LISTen is going after radio affiliates?
Yes, you read that title right. As of this morning there were some calls made. None were fruitful. A somewhat positive e-mail was received later in the day from one potential radio affiliate.
LISTen has gotten longer lately. If anything this was an accident. At the time of the review it was said that folks wanted more meat. Well, you've certainly got that now. The podcast has stabilized at just under thirty minutes in length. In dealing with network issues out here in Las Vegas there have been unique gyrations undertaken to ensure the episode gets posted. The compression has been somewhat harsh at points and I can imagine that that ticks some folks off. All I can say is that I am working on it. I just have not found an acceptable solution.
With a thirty minute run time I have started looking into what it would take to get LISTen available on radio stations. Since many college radio stations are looking for material to fill empty time slots I have started identifying prospects. The team here have been reviewing the prospects to see who to contact. Since the means of production result in modular files we can readily produce an edition that could be released to air for a radio audience while also preparing the podcast. The biggest thing I would have to do to make a radio edition is scrap all the advertisements due to legal restrictions placed on the stations seen as prospective affiliates.
For one thing, I see why Leo Laporte associates negative connotations with the term "podcast". Podcasting is merely a transport medium. In functional respects the use of RSS feeds to make materials available is no different from what comes over a feed for a radio station operating under automation. While one may quibble about the differences between "push" and "pull" it should be remembered that on the front line that is not a big concern. A radio show can be a radio show whether it is available via RSS straight to an iPod or available via a stream to an FM radio transmitter that results in what you hear on your radio.
So, what does all this mean? I have heard from one Canadian radio station already that is looking at the podcast. Calls made Wednesday morning by someone other than me were not necessarily fruitful. Efforts are continuing to see if we can get at least two stations to pick up a radio edition of LISTen. No money would be changing hands on either side in such transactions as presently envisioned. LISTen needs to reach more listeners. Campus radio stations have dead air to fill. This would effectively be a radio barter and not leased access which is good as LISTen has virtually no budget.

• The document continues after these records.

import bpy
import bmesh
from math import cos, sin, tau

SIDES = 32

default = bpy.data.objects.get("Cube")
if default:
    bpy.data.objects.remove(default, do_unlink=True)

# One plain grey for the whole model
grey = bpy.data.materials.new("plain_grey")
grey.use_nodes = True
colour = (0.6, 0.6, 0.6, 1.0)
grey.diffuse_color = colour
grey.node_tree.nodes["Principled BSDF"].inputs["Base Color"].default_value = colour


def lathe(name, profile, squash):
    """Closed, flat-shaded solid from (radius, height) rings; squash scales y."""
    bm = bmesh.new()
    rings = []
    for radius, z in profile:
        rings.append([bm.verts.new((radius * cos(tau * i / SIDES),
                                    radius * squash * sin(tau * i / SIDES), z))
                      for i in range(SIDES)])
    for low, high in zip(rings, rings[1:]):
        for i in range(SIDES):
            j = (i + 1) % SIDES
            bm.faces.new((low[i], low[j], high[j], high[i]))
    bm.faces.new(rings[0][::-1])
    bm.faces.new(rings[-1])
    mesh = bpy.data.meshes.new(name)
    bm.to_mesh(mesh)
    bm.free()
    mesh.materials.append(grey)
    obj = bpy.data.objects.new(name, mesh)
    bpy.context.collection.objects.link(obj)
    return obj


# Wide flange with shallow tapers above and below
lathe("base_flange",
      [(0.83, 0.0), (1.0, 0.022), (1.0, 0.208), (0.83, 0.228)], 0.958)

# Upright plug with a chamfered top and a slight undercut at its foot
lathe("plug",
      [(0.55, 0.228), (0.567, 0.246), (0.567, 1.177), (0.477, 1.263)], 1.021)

Why do this? The unique thing found in the research that was undertaken was that podcasts appeared to be times to gather around and listen to a show. While this makes it practically impossible for me to see any ad buys it does also indicate behavior. Podcasting has a unique reach. While the means of distribution are similar to journal distribution the content remains similar to radio. As violative of paradigms as this is an attempt to be rebroadcast via radio helps make content more accessible to more people.
So, what can a listener do to aid this project? Talk to your local campus radio station. If you think LISTen is a great program that more should have access to, tell the program director at the station. Mention that it is a podcast trying to make a leap into radio. Give them a way to contact us here in Las Vegas. You can find those details at http://lisnews.org/node/29265. If you local campus radio station is at an institution home to an ALA-accredited graduate program in library science it can be noted that carrying a radio version of the podcast would help support an academic program on-campus. Always remember to be nice, respectful, and moderate in talking to the folks at those stations. In many cases they are volunteers and have a ton of things on their docket leaving them with precious little mental capacity to devote to listening to you talk about a podcast out of Las Vegas on a strange topic.

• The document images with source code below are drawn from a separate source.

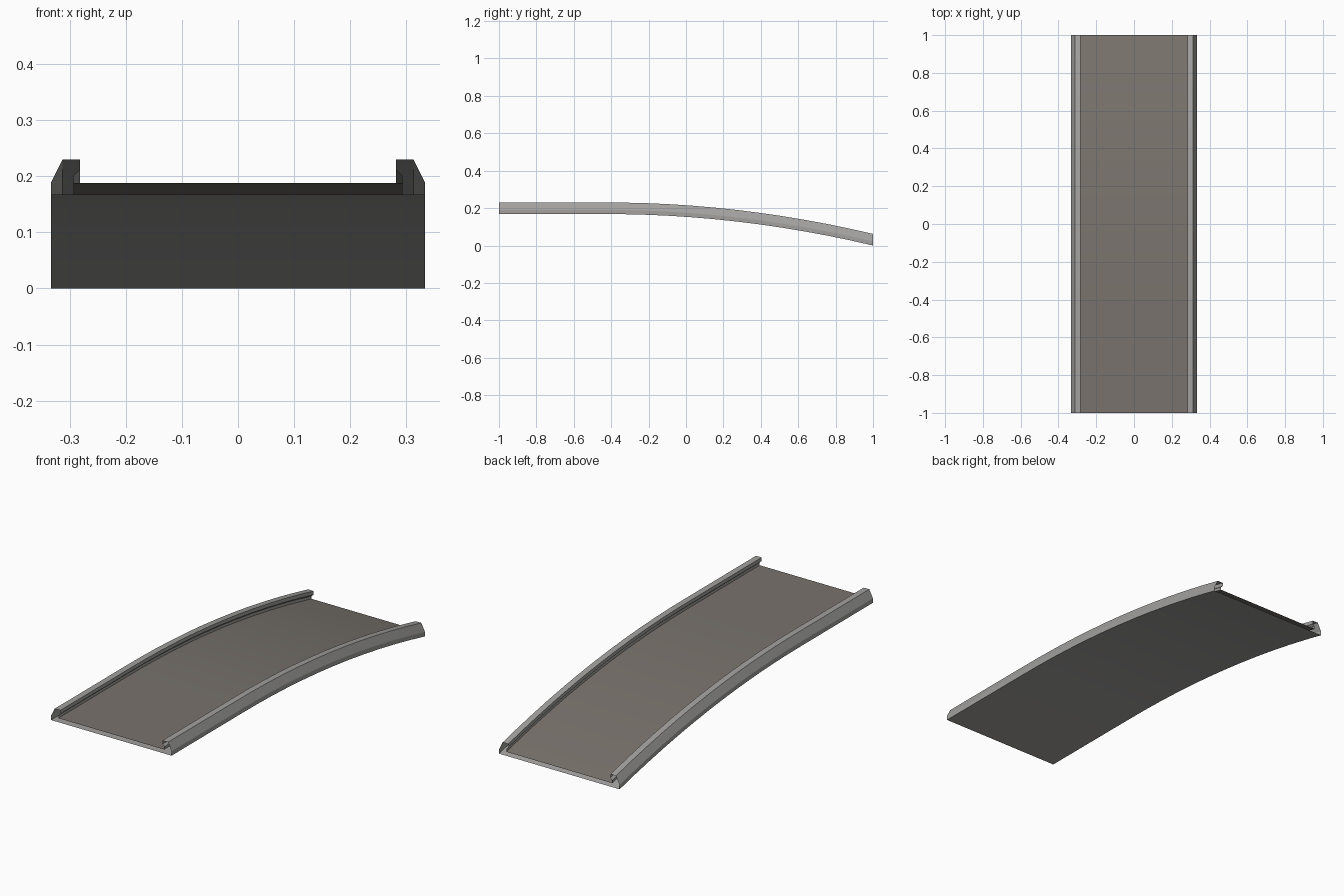
import bpy, bmesh

if "Cube" in bpy.data.objects:
    bpy.data.objects.remove(bpy.data.objects["Cube"])

def material(name, rgb):
    m = bpy.data.materials.new(name)
    m.diffuse_color = (*rgb, 1)
    m.use_nodes = True
    m.node_tree.nodes["Principled BSDF"].inputs["Base Color"].default_value = m.diffuse_color
    return m

grey = material("rail grey", (0.36, 0.355, 0.345))
brown = material("deck brown grey", (0.19, 0.17, 0.15))

# Hooked rail profile: right half, from deck edge round to the outer bottom
half = [(0.293, 0.020), (0.293, 0.034), (0.282, 0.044), (0.282, 0.062),
        (0.313, 0.062), (0.333, 0.022), (0.333, 0.0)]
profile = half + [(-x, z) for x, z in reversed(half)]

# Path: level approach, then a steady downward curve
def height(y):
    return 0.168 * (1 - (max(0.0, y + 0.42) / 1.42) ** 2)

stations = [-1.0, -0.7] + [-0.45 + 1.45 * i / 12 for i in range(13)]

# Sweep the profile along the path; both ends stay open
bm = bmesh.new()
rings = [[bm.verts.new((x, y, z + height(y))) for x, z in profile] for y in stations]
n = len(profile)
for a, b in zip(rings, rings[1:]):
    for i in range(n):
        j = (i + 1) % n
        f = bm.faces.new((a[i], a[j], b[j], b[i]))
        f.material_index = 1 if i == n - 1 else 0   # deck strip
        f.smooth = True
bmesh.ops.recalc_face_normals(bm, faces=bm.faces)
deck = [f for f in bm.faces if f.material_index == 1]
if deck[0].normal.z < 0:
    bmesh.ops.reverse_faces(bm, faces=bm.faces)

mesh = bpy.data.meshes.new("curved_track")
bm.to_mesh(mesh)
bm.free()
mesh.materials.append(grey)
mesh.materials.append(brown)
track = bpy.data.objects.new("curved_track", mesh)
bpy.context.collection.objects.link(track)
bpy.context.view_layer.objects.active = track
track.select_set(True)
bpy.ops.object.shade_smooth_by_angle(angle=0.35)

Please remember that if you do not like what we have on LISTen, please contact us. The production team is open to suggestions.